**Exercise details:** Go line by line through the records below. Copy whichever lines contain the string "SIDES".

Items from a data source:
[Start of section]
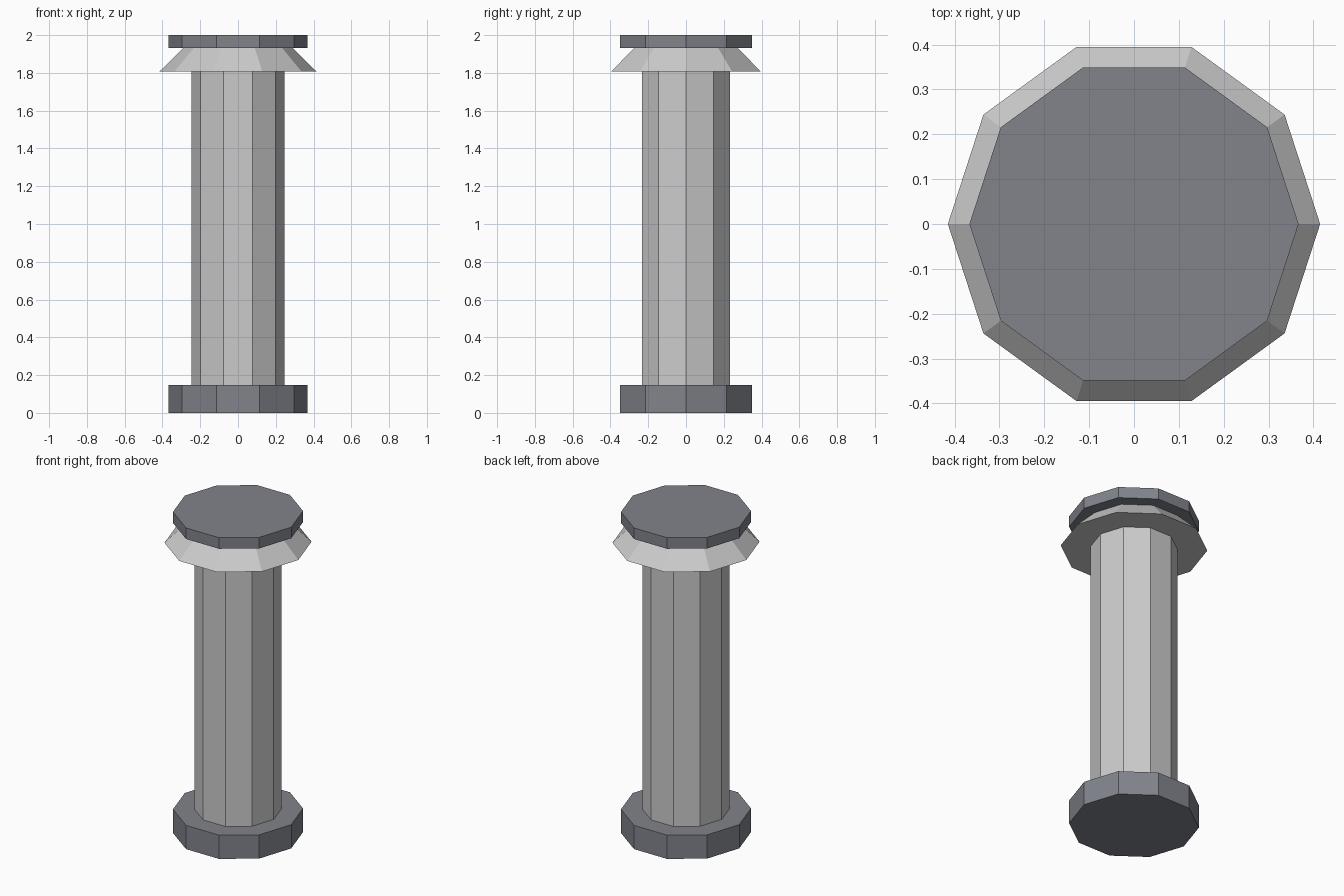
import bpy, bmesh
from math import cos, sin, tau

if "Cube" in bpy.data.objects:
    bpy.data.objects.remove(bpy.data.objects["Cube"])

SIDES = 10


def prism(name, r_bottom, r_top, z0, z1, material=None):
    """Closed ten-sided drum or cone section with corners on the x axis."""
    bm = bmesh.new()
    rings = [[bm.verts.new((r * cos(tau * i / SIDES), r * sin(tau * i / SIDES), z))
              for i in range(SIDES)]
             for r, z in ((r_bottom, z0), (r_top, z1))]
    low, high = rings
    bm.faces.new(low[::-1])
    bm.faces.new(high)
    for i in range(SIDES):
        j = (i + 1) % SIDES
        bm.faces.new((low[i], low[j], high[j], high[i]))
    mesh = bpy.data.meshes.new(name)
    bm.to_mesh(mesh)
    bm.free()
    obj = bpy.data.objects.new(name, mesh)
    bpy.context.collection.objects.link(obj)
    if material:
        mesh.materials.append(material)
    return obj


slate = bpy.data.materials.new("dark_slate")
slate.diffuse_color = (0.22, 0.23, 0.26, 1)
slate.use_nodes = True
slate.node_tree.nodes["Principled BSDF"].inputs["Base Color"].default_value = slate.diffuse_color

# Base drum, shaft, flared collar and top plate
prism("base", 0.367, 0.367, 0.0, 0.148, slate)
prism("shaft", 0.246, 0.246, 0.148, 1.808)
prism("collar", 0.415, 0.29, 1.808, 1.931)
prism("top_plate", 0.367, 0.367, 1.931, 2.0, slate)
[End of section]
**Written reply:**
SIDES = 10
    rings = [[bm.verts.new((r * cos(tau * i / SIDES), r * sin(tau * i / SIDES), z))
              for i in range(SIDES)]
    for i in range(SIDES):
        j = (i + 1) % SIDES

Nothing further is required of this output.